*Required action*
From the records below, extract only the lines running from the line with "front_shift = -0.754" to the line with "bm.faces.new(rings[-1])", both lines included, reproducing them exactly.

== Segment start ==

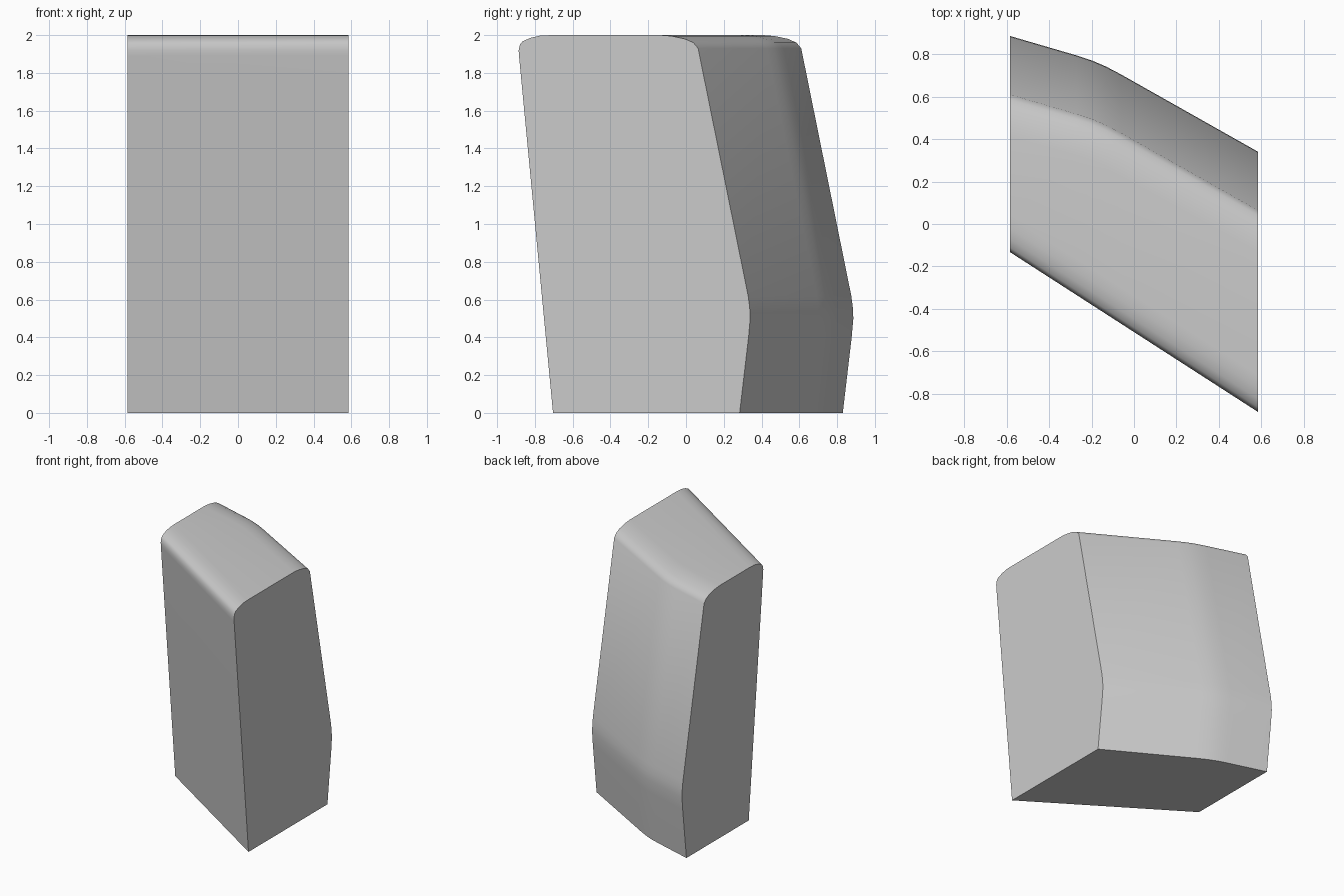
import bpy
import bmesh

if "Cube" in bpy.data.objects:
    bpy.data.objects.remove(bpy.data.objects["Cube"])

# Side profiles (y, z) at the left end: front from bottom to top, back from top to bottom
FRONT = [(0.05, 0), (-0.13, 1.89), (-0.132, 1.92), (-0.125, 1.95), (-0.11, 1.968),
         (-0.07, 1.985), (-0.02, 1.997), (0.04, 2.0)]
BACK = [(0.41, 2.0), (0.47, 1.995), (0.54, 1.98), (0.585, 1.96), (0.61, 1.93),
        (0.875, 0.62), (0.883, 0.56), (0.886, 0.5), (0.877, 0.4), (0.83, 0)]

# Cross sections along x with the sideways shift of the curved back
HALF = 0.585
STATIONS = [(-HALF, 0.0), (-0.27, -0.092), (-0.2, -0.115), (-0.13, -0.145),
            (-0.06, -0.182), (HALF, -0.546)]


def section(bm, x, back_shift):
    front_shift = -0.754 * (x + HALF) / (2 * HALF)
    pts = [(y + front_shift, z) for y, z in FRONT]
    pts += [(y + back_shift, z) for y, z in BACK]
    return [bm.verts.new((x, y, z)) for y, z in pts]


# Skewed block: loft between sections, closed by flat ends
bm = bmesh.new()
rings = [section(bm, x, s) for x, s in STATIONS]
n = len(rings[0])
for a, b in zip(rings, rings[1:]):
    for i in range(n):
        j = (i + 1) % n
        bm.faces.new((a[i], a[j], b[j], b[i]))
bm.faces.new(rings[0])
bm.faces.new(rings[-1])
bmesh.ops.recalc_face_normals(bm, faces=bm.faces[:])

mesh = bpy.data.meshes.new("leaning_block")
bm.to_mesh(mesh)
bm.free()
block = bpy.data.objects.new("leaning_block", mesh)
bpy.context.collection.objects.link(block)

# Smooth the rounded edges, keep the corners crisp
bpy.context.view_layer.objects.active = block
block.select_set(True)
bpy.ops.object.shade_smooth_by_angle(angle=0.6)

== Segment end ==

*Your solution*
    front_shift = -0.754 * (x + HALF) / (2 * HALF)
    pts = [(y + front_shift, z) for y, z in FRONT]
    pts += [(y + back_shift, z) for y, z in BACK]
    return [bm.verts.new((x, y, z)) for y, z in pts]


# Skewed block: loft between sections, closed by flat ends
bm = bmesh.new()
rings = [section(bm, x, s) for x, s in STATIONS]
n = len(rings[0])
for a, b in zip(rings, rings[1:]):
    for i in range(n):
        j = (i + 1) % n
        bm.faces.new((a[i], a[j], b[j], b[i]))
bm.faces.new(rings[0])
bm.faces.new(rings[-1])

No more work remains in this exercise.